Morning brought the bin lorries once again. Luckily we didn't have banging headaches so the noise was bearable. Big cities such as Madrid obviously hold different attractions for different people. Will's brother Pete had recommended the world famous Prada art gallery but we only had time for one more thing and can never resist a good market; a decision that was viewed disdainfully by Pete - sorry Pete! El Rastro is a Sunday institution in Madrid. Located in La Latina district, the market has three very distinct sections; the tourist area sells hippy clothes, wall hangings, leather bags, t shirts, shawls, scarves and wooden toys to name but a few. This borders the clothes market that has everything from good old fashioned jumble sale piles, to antique fur coat stalls, to plastic wrapped shirts and boxes of shoes. Beyond this is the original flea market, its stalls far less fancy than in the previous two sectors, many of them a simple display of goods arranged on the pavement, or spilling out of an antiques shop. In contrast to the bright colours of the tourist goods and the loud shouts of clothes market sellers, the merchandise here sold itself. People would go looking for items and make an offer that the owner could consider whether or not to accept. Polished silver gleamed and old photographs told of times gone by. There were paintings in guilded frames, decorated tin boxes and suitcases, old iron keys that might have once granted the holder entry to a castle and even a wooden spinning wheel were among the plethora of historical items available.
We'd planned to get churros with chocolate as a mid morning snack but after searching in vain, we came accross Animal & Té. A café come dog accessory shop, vet and doggy salon, it was unique in our experience and so of course we had to go in! Although there weren't any dogs in there at the start, a couple came in and recieved their obligatory biscuits as we sipped our coffee and camomile and savoured our pastel de zanahoria (carrot cake). It was a really great idea that worked well in practice and we'd definitely recommend a visit if you are ever in the area (and like dogs).

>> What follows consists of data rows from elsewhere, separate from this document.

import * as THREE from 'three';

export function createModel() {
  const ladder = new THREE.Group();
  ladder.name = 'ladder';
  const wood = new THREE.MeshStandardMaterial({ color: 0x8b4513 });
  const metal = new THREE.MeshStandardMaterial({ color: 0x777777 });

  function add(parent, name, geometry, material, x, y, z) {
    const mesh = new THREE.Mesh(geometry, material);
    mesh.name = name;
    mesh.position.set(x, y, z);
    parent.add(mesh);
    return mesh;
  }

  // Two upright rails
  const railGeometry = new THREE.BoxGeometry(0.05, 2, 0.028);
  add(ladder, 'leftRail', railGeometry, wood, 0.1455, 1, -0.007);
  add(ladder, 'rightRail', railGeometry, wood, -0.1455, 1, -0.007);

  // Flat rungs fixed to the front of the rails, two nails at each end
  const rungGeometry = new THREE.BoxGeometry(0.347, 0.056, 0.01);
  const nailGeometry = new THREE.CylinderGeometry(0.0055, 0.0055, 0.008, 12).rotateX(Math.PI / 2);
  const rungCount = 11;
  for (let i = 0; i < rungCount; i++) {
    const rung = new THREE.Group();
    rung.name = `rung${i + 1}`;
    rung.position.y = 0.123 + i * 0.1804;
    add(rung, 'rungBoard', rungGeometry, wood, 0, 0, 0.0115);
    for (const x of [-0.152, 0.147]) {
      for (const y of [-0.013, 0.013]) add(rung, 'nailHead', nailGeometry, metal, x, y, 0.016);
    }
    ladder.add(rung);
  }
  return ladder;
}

Will bought a couple of shirts from the hippy market but the lanes were beginning to get rammed with tourists so we made a quick retreat to the terraza (street tables) of Restaurant Cantalejo in sight of La Latina metro station. A tapas plate of mixed meat paella was delivered with our beers and we sampled the bocadillos de calamares; squid ring sandwiches. We found the concept odd but they tasted fine and we enjoyed soaking up the warmth of the sun and watching people go by.
If anything, the streets were even busier than on Saturday and we felt it was a good time to get back to Poppy, pack up and drive to a much needed van service area. Leaving the high rises behind we felt a little relieved. We had very much enjoyed our time in Madrid, the grand buildings, the food, bars and street cafés. Park de Oeste were we'd stayed was a gem of a space and quiet in the early mornings. However, Spain's capital is a city that is nearly always on the go, with so many things going on and vying for our attention, we found it tiring and were grateful for the limited time we had enjoyed its company.Read more